Upon their return, Wood asked a Ramky employee to reimburse the city for expenses and future city staff time to work on the project.
“We would definitely want to reimburse the expenses you and Mr. Elmer incurred on this trip to India,” a Ramky employee wrote Wood in an April 25, 2008 e-mail. “Please let us have the details of the expenditure and the amount to be reimbursed. We will organize for payment.”
Subsequent e-mails show Heap received a $1,583 credit to his American Express card from Ramky for hotel and visa costs. Documents don’t show who paid for the remaining trip expenses.
Both Heap and Wood took city vacation time for their trip to Mumbai, according to e-mails. A review of Heap’s travel expenses showed he didn’t bill the city for a trip to India.
San Diego officials have been adamant that no city money was spent pursuing the landfill deal.
It’s unclear if Heap’s travel reimbursement would be considered a gift or income. Different city ethics rules govern each. In 2008, city rules would have prohibited Heap from accepting more than $390 in gifts from a private company doing business with the city.
If the travel reimbursement was considered income, Heap could have received the full $1,583.
But in either case, the city’s municipal code forbids officials in Heap’s position from making decisions for one year involving entities from which they’ve received a gift or income of that amount.
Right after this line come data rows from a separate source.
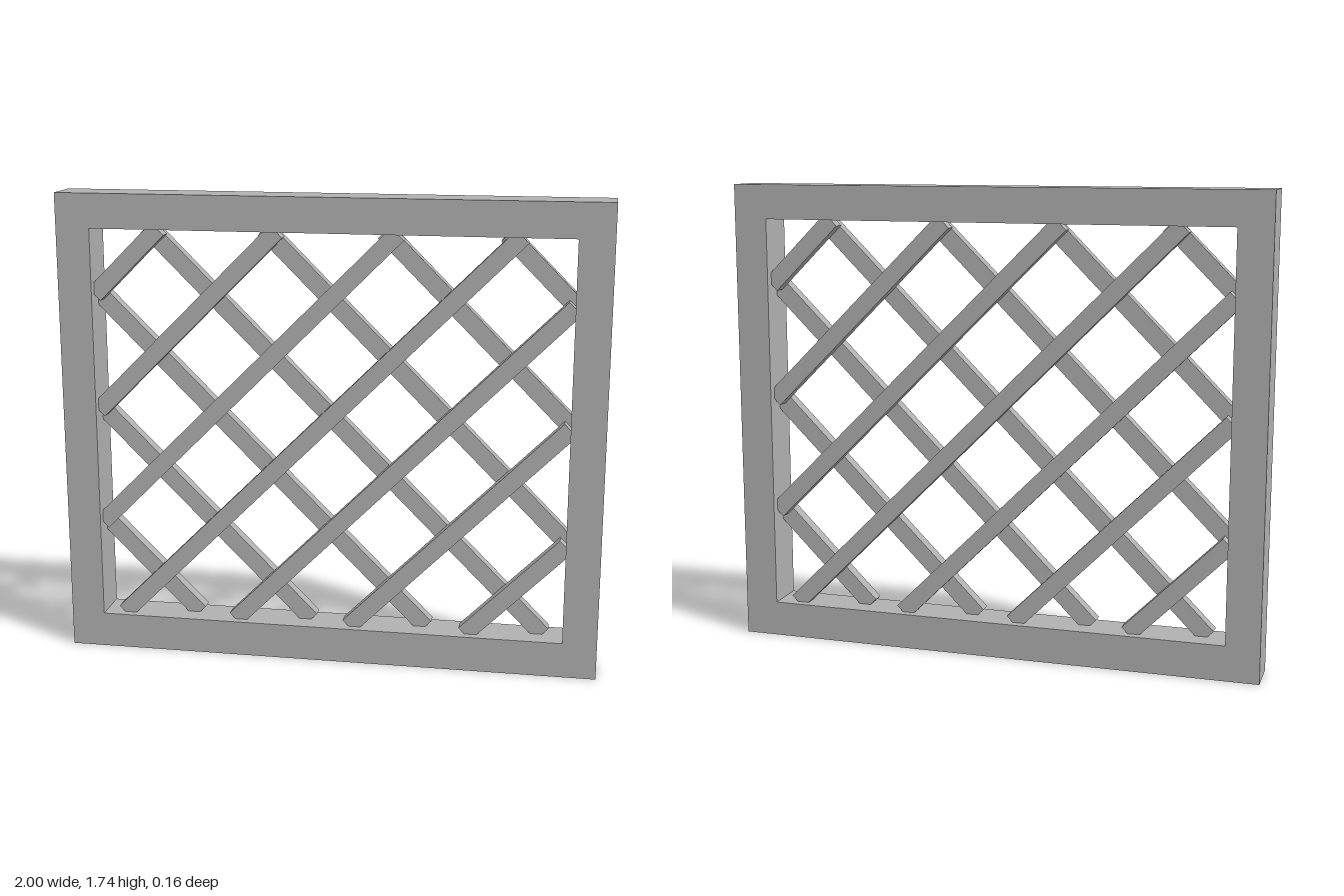
import * as THREE from 'three';

const HEIGHT = 1.74, DEPTH = 0.157;
// Opening inside the frame
const IN_X = 0.874, IN_BOTTOM = 0.132, IN_TOP = 1.613;
// Lattice slats
const SLAT_W = 0.064, SLAT_T = 0.047, SPACING = 0.437, MIDDLE = 0.93;

function rectangle(path, x, y0, y1) {
  path.moveTo(-x, y0);
  path.lineTo(x, y0);
  path.lineTo(x, y1);
  path.lineTo(-x, y1);
  path.closePath();
  return path;
}

// One layer of parallel 45 degree slats, each running from edge to edge of the opening
function createSlatLayer(name, material) {
  const layer = new THREE.Group();
  layer.name = name;
  for (let k = -3; k <= 3; k++) {
    const rise = MIDDLE + k * SPACING; // slat centre line: y = x + rise
    const x0 = Math.max(-IN_X, IN_BOTTOM - rise);
    const x1 = Math.min(IN_X, IN_TOP - rise);
    const slat = new THREE.Mesh(
      new THREE.BoxGeometry((x1 - x0) * Math.SQRT2, SLAT_W, SLAT_T), material);
    slat.name = 'slat';
    slat.position.set((x0 + x1) / 2, (x0 + x1) / 2 + rise, SLAT_T / 2);
    slat.rotation.z = Math.PI / 4;
    layer.add(slat);
  }
  return layer;
}

export function createModel() {
  const model = new THREE.Group();
  model.name = 'latticePanel';
  const grey = new THREE.MeshStandardMaterial({ color: 0xb0b0b0 });
  grey.name = 'grey';

  // Rectangular frame with an open middle
  const outline = rectangle(new THREE.Shape(), 1, 0, HEIGHT);
  outline.holes.push(rectangle(new THREE.Path(), IN_X, IN_BOTTOM, IN_TOP));
  const frameGeometry = new THREE.ExtrudeGeometry(outline, { depth: DEPTH, bevelEnabled: false });
  frameGeometry.translate(0, 0, -DEPTH / 2);
  const frame = new THREE.Mesh(frameGeometry, grey);
  frame.name = 'frame';
  model.add(frame);

  // Rear layer is the front layer turned around, so the slats cross
  const front = createSlatLayer('frontSlats', grey);
  const back = createSlatLayer('backSlats', grey);
  back.rotation.y = Math.PI;
  model.add(front, back);
  return model;
}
Heap signed at least one business deal with Ramky, within weeks of returning from the Mumbai trip in April. The company formally reimbursed him for the trip in June.
Heap also didn’t report the travel reimbursement on his annual required economic disclosure form.
Stacey Fulhorst, executive director of the city’s Ethics Commission, declined to speak about Heap’s situation. But she said city officials must disclose their economic interests so the public can ensure officials aren’t using their position to benefit someone who has paid them.
“The underlying public policy is to ensure that the motivations of the city official are purely in the interests of the public,” Fulhorst said.
Heap couldn’t be reached for comment. Wood, Heap’s then-subordinate, said she turned over all her files on the Indian landfill to the City Attorney’s Office, but declined further comment.
This week, a city auditor fraud investigator said he found no fraud or wrongdoing in the landfill deal. City Auditor Eduardo Luna declined to say if his department’s inquiry examined economic disclosure issues.